### What is expected:
Below are records; copy every line among them that contains the word "grey".

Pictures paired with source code
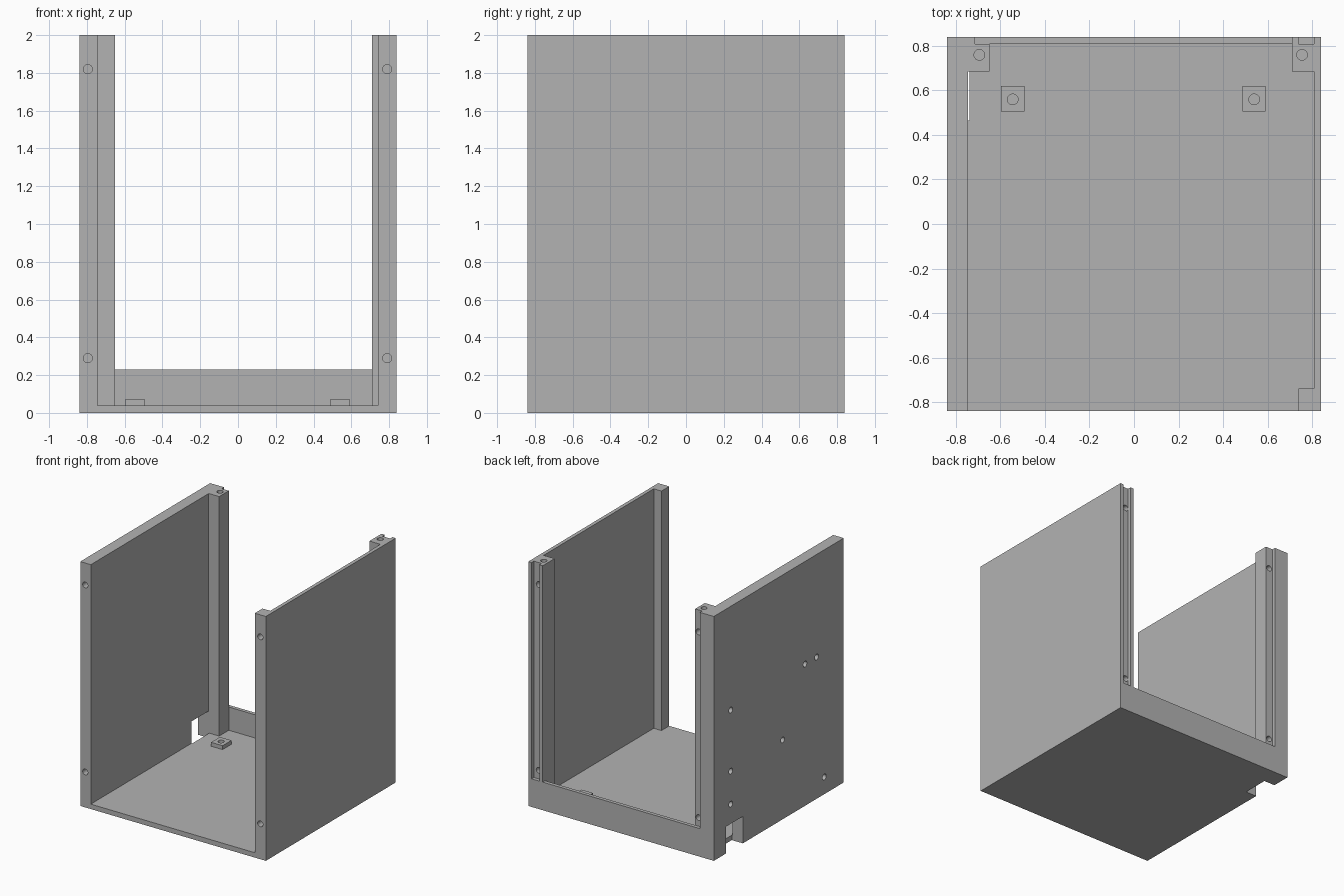
import bpy
import bmesh
from mathutils import Matrix, Vector

cube = bpy.data.objects.get("Cube")
if cube:
    bpy.data.objects.remove(cube, do_unlink=True)

grey = bpy.data.materials.new("plain grey")
grey.use_nodes = True
grey.diffuse_color = (0.45, 0.45, 0.45, 1)
grey.node_tree.nodes["Principled BSDF"].inputs["Base Color"].default_value = (0.45, 0.45, 0.45, 1)

H = 0.84        # half width and half depth
TOP = 2.0
FLOOR = 0.04    # floor thickness
SILL = 0.23     # height of the rear sill
R = 0.024       # screw hole radius


def make(name, bm):
    mesh = bpy.data.meshes.new(name)
    bmesh.ops.recalc_face_normals(bm, faces=bm.faces)
    bm.to_mesh(mesh)
    bm.free()
    mesh.materials.append(grey)
    obj = bpy.data.objects.new(name, mesh)
    bpy.context.collection.objects.link(obj)
    return obj


def prism(name, outline, z0, z1):
    """Extrude a plan outline upward."""
    bm = bmesh.new()
    face = bm.faces.new([bm.verts.new((x, y, z0)) for x, y in outline])
    out = bmesh.ops.extrude_face_region(bm, geom=[face])
    verts = [v for v in out["geom"] if isinstance(v, bmesh.types.BMVert)]
    bmesh.ops.translate(bm, verts=verts, vec=(0, 0, z1 - z0))
    return make(name, bm)


def box(name, x0, x1, y0, y1, z0, z1):
    return prism(name, [(x0, y0), (x1, y0), (x1, y1), (x0, y1)], z0, z1)


def holes(name, specs):
    """Cylinders centred on surface points, reaching depth both ways along an axis."""
    bm = bmesh.new()
    for point, axis, depth in specs:
        turn = Vector((0, 0, 1)).rotation_difference(Vector(axis)).to_matrix().to_4x4()
        bmesh.ops.create_cone(bm, cap_ends=True, segments=24, radius1=R, radius2=R,
                              depth=2 * depth, matrix=Matrix.Translation(point) @ turn)
    return make(name, bm)


def cut(target, cutter):
    """Subtract the cutter, bake the result and drop the cutter."""
    mod = target.modifiers.new("cut", "BOOLEAN")
    mod.operation = "DIFFERENCE"
    mod.solver = "EXACT"
    mod.object = cutter
    bpy.context.view_layer.update()
    graph = bpy.context.evaluated_depsgraph_get()
    mesh = bpy.data.meshes.new_from_object(target.evaluated_get(graph))
    target.modifiers.clear()
    target.data = mesh
    bpy.data.objects.remove(cutter, do_unlink=True)


X, Y, Z = (1, 0, 0), (0, 1, 0), (0, 0, 1)
LEVELS = (0.29, 1.82)

# Floor and rear sill
floor = box("floor_plate", -H, H, -H, H, 0, FLOOR)
box("rear_sill", -0.715, 0.81, 0.81, H, FLOOR, SILL)

# Thick wall with a rebated rear post
right_wall = prism("right_wall", [
    (-H, -H), (-0.745, -H), (-0.745, 0.685), (-0.65, 0.685),
    (-0.65, 0.81), (-0.715, 0.81), (-0.715, H), (-H, H)], FLOOR, TOP)

# Thin wall with a front post and a grooved rear post
left_wall = prism("left_wall", [
    (H, -H), (H, H), (0.81, H), (0.81, 0.81), (0.74, 0.81), (0.74, H),
    (0.71, H), (0.71, 0.685), (0.81, 0.685), (0.81, -0.74),
    (0.74, -0.74), (0.74, -H)], FLOOR, TOP)

# Cable notch through wall and floor
for part in (floor, right_wall):
    cut(part, box("notch_cutter", -1, -0.74, 0.465, 0.685, -0.1, 0.22))

# Screw holes in the front edges, rear grooves and post tops
for part, front_x, rear_x, top_x in ((right_wall, -0.795, -0.682, -0.695),
                                     (left_wall, 0.79, 0.765, 0.755)):
    specs = [((top_x, 0.76, TOP), Z, 0.08)]
    for z in LEVELS:
        specs.append(((front_x, -H, z), Y, 0.07))
        specs.append(((rear_x, 0.81, z + 0.01 * (z < 1)), Y, 0.07))
    cut(part, holes("screw_cutter", specs))

# Blind mounting holes on the outside of the thick wall
side = [(0.62, 1.15), (0.62, 0.65), (0.62, 0.38), (-0.05, 0.65),
        (-0.34, 1.16), (-0.49, 1.16), (-0.59, 0.14)]
cut(right_wall, holes("side_cutter", [((-H, y, z), X, 0.06) for y, z in side]))

# Small drilled pads on the floor
for name, x in (("right_floor_pad", -0.545), ("left_floor_pad", 0.54)):
    pad = box(name, x - 0.052, x + 0.052, 0.505, 0.62, FLOOR, 0.072)
    cut(pad, holes("pad_cutter", [((x, 0.56, 0.06), Z, 0.05)]))

# Smooth the hole walls, keep the edges sharp
bpy.ops.object.select_all(action="DESELECT")
for part in (right_wall, left_wall):
    part.select_set(True)
    bpy.context.view_layer.objects.active = part
bpy.ops.object.shade_smooth_by_angle()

### Exercise solution:
grey = bpy.data.materials.new("plain grey")
grey.use_nodes = True
grey.diffuse_color = (0.45, 0.45, 0.45, 1)
grey.node_tree.nodes["Principled BSDF"].inputs["Base Color"].default_value = (0.45, 0.45, 0.45, 1)
    mesh.materials.append(grey)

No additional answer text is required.